Yesterday I made a seder plate; not my first by any means. The seder plate has been an evolutionary item in my studio for at least 20 years. Its function defines it, like any item of Judaica. It is meant to sit in the middle of the table at the Passover seder and contain symbolic portions of the special foods of the meal. The first started out long ago on my wheel, too small and heavy, the design somehow never becoming “right” through modifications, until I took some time to plan it. I drew some 6-petaled flowers and abstracted the forms till I had one I liked. I made paper and upholstery foam templates and other tools to accommodate production. I make the plates from slabs now, instead of on the wheel. They are lighter, larger and I can make similar multiples. Making seder plates over the years is symptomatic of all of my journeys in clay, a very slow and sort of steady trip.

When you think of "accidents" of art, here is an analogous hypothetical situation to ponder:
Someone gives you a nice little box, and says, Fill this box. Do not overfill or underfill it. Fill it so that it remains a container, but make it more by virtue of what is in it, how well it contains, how it closes and opens, what it looks like. Go!

You fill it with rocks. The rocks are from the coast of Maine, all rounded and smooth blues and whites and grays, and so beautiful. They fit in the box just so. You admire the contents of the box and close it. Later, when you pick up the box to put it away, you stagger and the box bends a little under the weight. They look good in it, but rocks are the wrong load for this box.

You start again. You take the rocks out of the box, fill it carefully with your collection of hat feathers and cover it, and when you lift it, it is light. You open the box and a draft lifts feathers and settles them all over your sofa. The remaining feathers are all meshed together and you can’t sort out individuals by eye. Feathers are better in something other than this box.

So you say, the heck with this experiment, and the heck with the guy who gave you the box. You fit your jars and tubes of paint and pigments into the box. You needed to neaten up your easel area anyway. You have now used the box in a non-decorative way. You expect nothing more than a utilitarian arrangement, and you go have dinner.

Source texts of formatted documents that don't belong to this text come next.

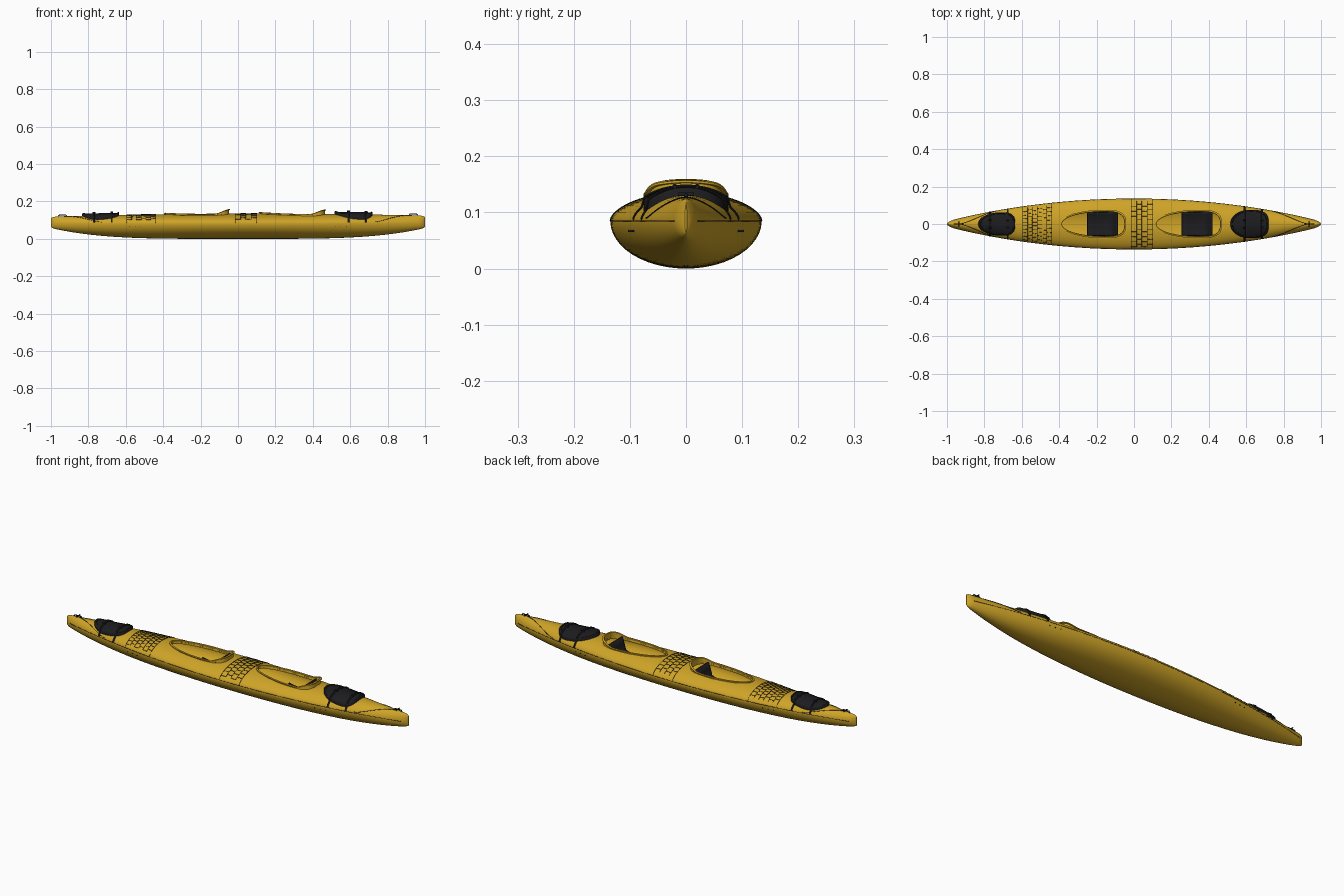
import bpy, bmesh, math
from math import sin, cos, pi, sqrt

if "Cube" in bpy.data.objects:
    bpy.data.objects.remove(bpy.data.objects["Cube"])


def material(name, rgb):
    m = bpy.data.materials.new(name)
    m.diffuse_color = (*rgb, 1)
    m.use_nodes = True
    m.node_tree.nodes["Principled BSDF"].inputs["Base Color"].default_value = m.diffuse_color
    return m


YELLOW = material("yellow", (0.62, 0.37, 0.02))
BLACK = material("black", (0.012, 0.012, 0.014))
SHEER = 0.085


# Hull shape: half width, keel height and deck height along the length
def end_round(x):
    return sqrt(max(0, 1 - (max(0, abs(x) - 0.97) / 0.03) ** 2))


def width(x):
    return max(0.002, (0.012 + 0.123 * max(0, 1 - x * x) ** 0.95) * end_round(x))


def keel(x):
    k = 0.75 + 0.25 * end_round(x)
    return SHEER - (SHEER - 0.058 * abs(x) ** 4) * k


def ridge(x):
    k = 0.75 + 0.25 * end_round(x)
    return SHEER + (0.036 + 0.014 * (1 - x * x) + 0.003 * x) * k


def deck(x, y):
    t = max(0, 1 - (y / width(x)) ** 2)
    return SHEER + (ridge(x) - SHEER) * t ** 0.6


def finish(name, bm, mat, angle=40):
    bmesh.ops.recalc_face_normals(bm, faces=bm.faces[:])
    me = bpy.data.meshes.new(name)
    bm.to_mesh(me)
    bm.free()
    ob = bpy.data.objects.new(name, me)
    bpy.context.collection.objects.link(ob)
    me.materials.append(mat)
    bpy.ops.object.select_all(action='DESELECT')
    ob.select_set(True)
    bpy.context.view_layer.objects.active = ob
    bpy.ops.object.shade_smooth_by_angle(angle=math.radians(angle))
    return ob


def loft(rings, closed=True, cap_start=False, cap_end=False):
    bm = bmesh.new()
    vs = [[bm.verts.new(p) for p in r] for r in rings]
    n = len(vs[0])
    for a, b in zip(vs, vs[1:]):
        for i in range(n if closed else n - 1):
            j = (i + 1) % n
            bm.faces.new((a[i], a[j], b[j], b[i]))
    if cap_start:
        bm.faces.new(vs[0])
    if cap_end:
        bm.faces.new(vs[-1])
    return bm


def tubes(name, paths, radius, mat=BLACK):
    cu = bpy.data.curves.new(name, 'CURVE')
    cu.dimensions = '3D'
    cu.bevel_depth = radius
    cu.bevel_resolution = 1
    cu.use_fill_caps = True
    for path in paths:
        s = cu.splines.new('POLY')
        s.points.add(len(path) - 1)
        for p, q in zip(s.points, path):
            p.co = (*q, 1)
    tmp = bpy.data.objects.new(name + "_curve", cu)
    bpy.context.collection.objects.link(tmp)
    bpy.context.view_layer.update()
    me = bpy.data.meshes.new_from_object(tmp.evaluated_get(bpy.context.evaluated_depsgraph_get()))
    bpy.data.objects.remove(tmp)
    bm = bmesh.new()
    bm.from_mesh(me)
    return finish(name, bm, mat, 60)


# Egg outline (x centre, left length, right length, half width), squarer on the right
def egg(e, grow=0.0, n=56):
    xc, al, ar, b = e
    pts = []
    for i in range(n):
        c, s = cos(2 * pi * i / n), sin(2 * pi * i / n)
        a, p = (ar, 2 / 3) if c > 0 else (al, 1)
        pts.append((xc + math.copysign(abs(c) ** p * (a + grow), c),
                    math.copysign(abs(s) ** p * (b + grow), s)))
    return pts


def in_egg(e, x, y):
    xc, al, ar, b = e
    a, n = (ar, 3) if x > xc else (al, 2)
    return (abs(x - xc) / a) ** n + (abs(y) / b) ** n < 1.02


COCKPITS = [(-0.16, 0.225, 0.108, 0.066), (0.345, 0.225, 0.115, 0.066)]

# Hull: closed loft, cockpit openings cut out of the deck, then given thickness
rings = []
for i in range(101):
    x = sin(pi / 2 * (i / 50 - 1))
    ring = []
    for j in range(48):
        c, s = cos(2 * pi * j / 48), sin(2 * pi * j / 48)
        z = (SHEER + (ridge(x) - SHEER) * s ** 1.2) if s > 0 else SHEER + (SHEER - keel(x)) * s
        ring.append((x, width(x) * c, z))
    rings.append(ring)
hull = finish("hull", loft(rings, True, True, True), YELLOW)
for e in COCKPITS:
    outline = egg(e)
    cutter = finish("cockpit_cutter", loft([[(x, y, z) for x, y in outline] for z in (0.07, 0.25)],
                                           True, True, True), YELLOW)
    cutter.hide_render = True
    mod = hull.modifiers.new("cut", 'BOOLEAN')
    mod.object = cutter
    mod.solver = 'EXACT'
    bpy.context.view_layer.update()
    me = bpy.data.meshes.new_from_object(hull.evaluated_get(bpy.context.evaluated_depsgraph_get()))
    hull.modifiers.clear()
    hull.data = me
    bpy.data.objects.remove(cutter)
bm = bmesh.new()
bm.from_mesh(hull.data)
inner = [f for f in bm.faces if any(all(v.co.z > 0.06 and in_egg(e, v.co.x, v.co.y) for v in f.verts)
                                    for e in COCKPITS)]
bmesh.ops.delete(bm, geom=inner, context='FACES')
bm.to_mesh(hull.data)
bm.free()
shell = hull.modifiers.new("thickness", 'SOLIDIFY')
shell.thickness = 0.003
shell.offset = -1

# Cockpit rims and seats
RIM = [(0, -0.01, 0), (0, 0.006, 1), (0.002, 0.008, 1), (0.010, 0.007, 1),
       (0.010, 0.003, 1), (0.004, 0.002, 1), (0.006, -0.012, 0)]
for name, e in zip(("front", "rear"), COCKPITS):
    rings = []
    base = egg(e)
    for off, h, lift in RIM + RIM[:1]:
        ring = []
        for (bx, by), (x, y) in zip(base, egg(e, off)):
            t = min(1, max(0, (bx - e[0] - 0.035) / 0.07))
            ring.append((x, y, deck(bx, by) + h + lift * 0.017 * t * t * (3 - 2 * t)))
        rings.append(ring)
    bm = loft(rings)
    bmesh.ops.remove_doubles(bm, verts=bm.verts[:], dist=1e-5)
    finish(name + "_cockpit_rim", bm, YELLOW)

    side = [(-0.09, 0.052), (-0.06, 0.045), (0.0, 0.04), (0.035, 0.045), (0.055, 0.065),
            (0.066, 0.10), (0.075, 0.132)]
    rows = [[(e[0] + dx, 0.064 * k / 6, z + 0.012 * (k / 6) ** 2 * (1 if z < 0.06 else 0))
             for k in range(-6, 7)] for dx, z in side]
    seat = finish(name + "_seat", loft(rows, False), BLACK)
    s = seat.modifiers.new("thickness", 'SOLIDIFY')
    s.thickness = 0.006

# Hatch covers draped over the deck, with hold-down straps
LID = [(0.02, 0.012), (0.25, 0.012), (0.5, 0.012), (0.7, 0.012), (0.88, 0.012), (0.9, 0.015),
       (0.97, 0.015), (1.0, 0.011), (1.0, -0.004)]
for name, e, straps in (("front", (-0.715, 0.118, 0.08, 0.062), (-0.77, -0.675)),
                        ("rear", (0.62, 0.105, 0.10, 0.076), (0.59, 0.685))):
    rings = [[(e[0] + (x - e[0]) * s, y * s, deck(e[0] + (x - e[0]) * s, y * s) + h)
              for x, y in egg(e)] for s, h in LID]
    finish(name + "_hatch_cover", loft(rings, True, True, False), BLACK)
    paths = []
    for x in straps:
        w = width(x)
        for d in (-0.003, 0, 0.003):
            paths.append([(x + d, w * sin(a), deck(x, w * sin(a)) +
                           (0.016 if in_egg(e, x, w * sin(a)) else 0.002))
                          for a in [pi / 2 * (k / 14 - 1) for k in range(29)]])
    tubes(name + "_hatch_straps", paths, 0.0022)
    # Strap buckles
    tubes(name + "_hatch_buckles", [[(x - 0.008, y, deck(x, y) + 0.017), (x + 0.008, y, deck(x, y) + 0.017)]
                                    for x in straps for y in (-0.02, 0.02)], 0.004)


# Deck nets: cords across the deck joined by short lengthwise cords
def across(x, reach=1.0):
    w = width(x)
    return [(x, w * sin(a), deck(x, w * sin(a)) + 0.001)
            for a in [pi / 2 * reach * (k / 12 - 1) for k in range(25)]]


def lengthwise(x0, x1, f):
    xs = [x0 + (x1 - x0) * k / 6 for k in range(7)]
    return [(x, f * width(x), deck(x, f * width(x)) + 0.001) for x in xs]


for name, x0, x1, n in (("front", -0.595, -0.44, 7), ("middle", -0.015, 0.10, 5)):
    paths = [across(x0 + (x1 - x0) * i / (n - 1), 1 if i in (0, n - 1) else 0.72) for i in range(n)]
    for i in range(n - 1):
        a, b = [x0 + (x1 - x0) * k / (n - 1) for k in (i, i + 1)]
        shift = 0.09 * (i % 2)
        paths += [lengthwise(a, b, f / 10 + shift) for f in range(-9, 9, 2)]
    tubes(name + "_deck_net", paths, 0.0011)

# Seam cord along both sides
xs = [-0.97 + 1.94 * k / 60 for k in range(61)]
tubes("seam_cord", [[(x, s * width(x), SHEER) for x in xs] for s in (-1, 1)], 0.0011)

# Deck lines from the ends, carry handles
lines, handles, rivets = [], [], []
for end in (-1, 1):
    for s in (-1, 1):
        path = []
        for k in range(21):
            t = k / 20
            x = end * (0.93 - 0.2 * t)
            y = s * width(x) * sin(pi / 2 * t) * 0.99
            path.append((x, y, deck(x, y) + 0.001))
        lines.append(path)
        rivets += [(end * x, s * width(x) * 0.985, SHEER - 0.018) for x in (0.52, 0.55, 0.58)]
    z = ridge(0.94 * end) + 0.007
    handles.append([(end * 0.915, 0, z - 0.006), (end * 0.92, 0, z), (end * 0.955, 0, z),
                    (end * 0.96, 0, z - 0.006)])
    handles.append([(end * 0.935, -0.014, z), (end * 0.935, 0.014, z)])
tubes("deck_lines", lines, 0.0012)
tubes("carry_handles", handles, 0.0032)

# Side rivets
tubes("side_rivets", [[(x, y - 0.002, z), (x, y + 0.002, z)] for x, y, z in rivets], 0.002)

Tomorrow you return. You open the box and you are surprised. The paint tube labels and the pigments in their clear jars are an explosion of color. The box smells interestingly of linseed oil. You find each item at a glance. This is a utilitarian arrangement, but also- Yow!- a still life. Now the box is part of a functional composition. Art! Your five year old could do it... couldn't she? Maybe- up to this point. Maybe not once canvas and brushes get involved.

You- hey, you with the box- already had an artistic spirit and a creative eye, which were working unconsciously as you gave up and accepted the box as a component of a life situation. Function balanced with- and this is the crux of the thing- the unnameable force from your arty ole head, and gave you your surprising still life.

This is really a clay story. Latent knowledge and conscious knowledge flow together as a potter works, aware of the functionality of each piece, our own voices coming through ever more strongly and even unexpectedly as we gain experience. Then just working through the everyday of clay and bringing one more challenge into the equation sometimes catalyzes into the Yow! moment.

Yesterday's seder plate is on a shelf in my kiln, drying. It's my best one yet, the most like my planned design but also with spontaneous elements. Don't want to move it while it dries, or I would take a better picture for you, but check out the raw pot in the picture. Who knows what the next one might have that this one doesn't.

Keep on doing whatever good thing it is you do!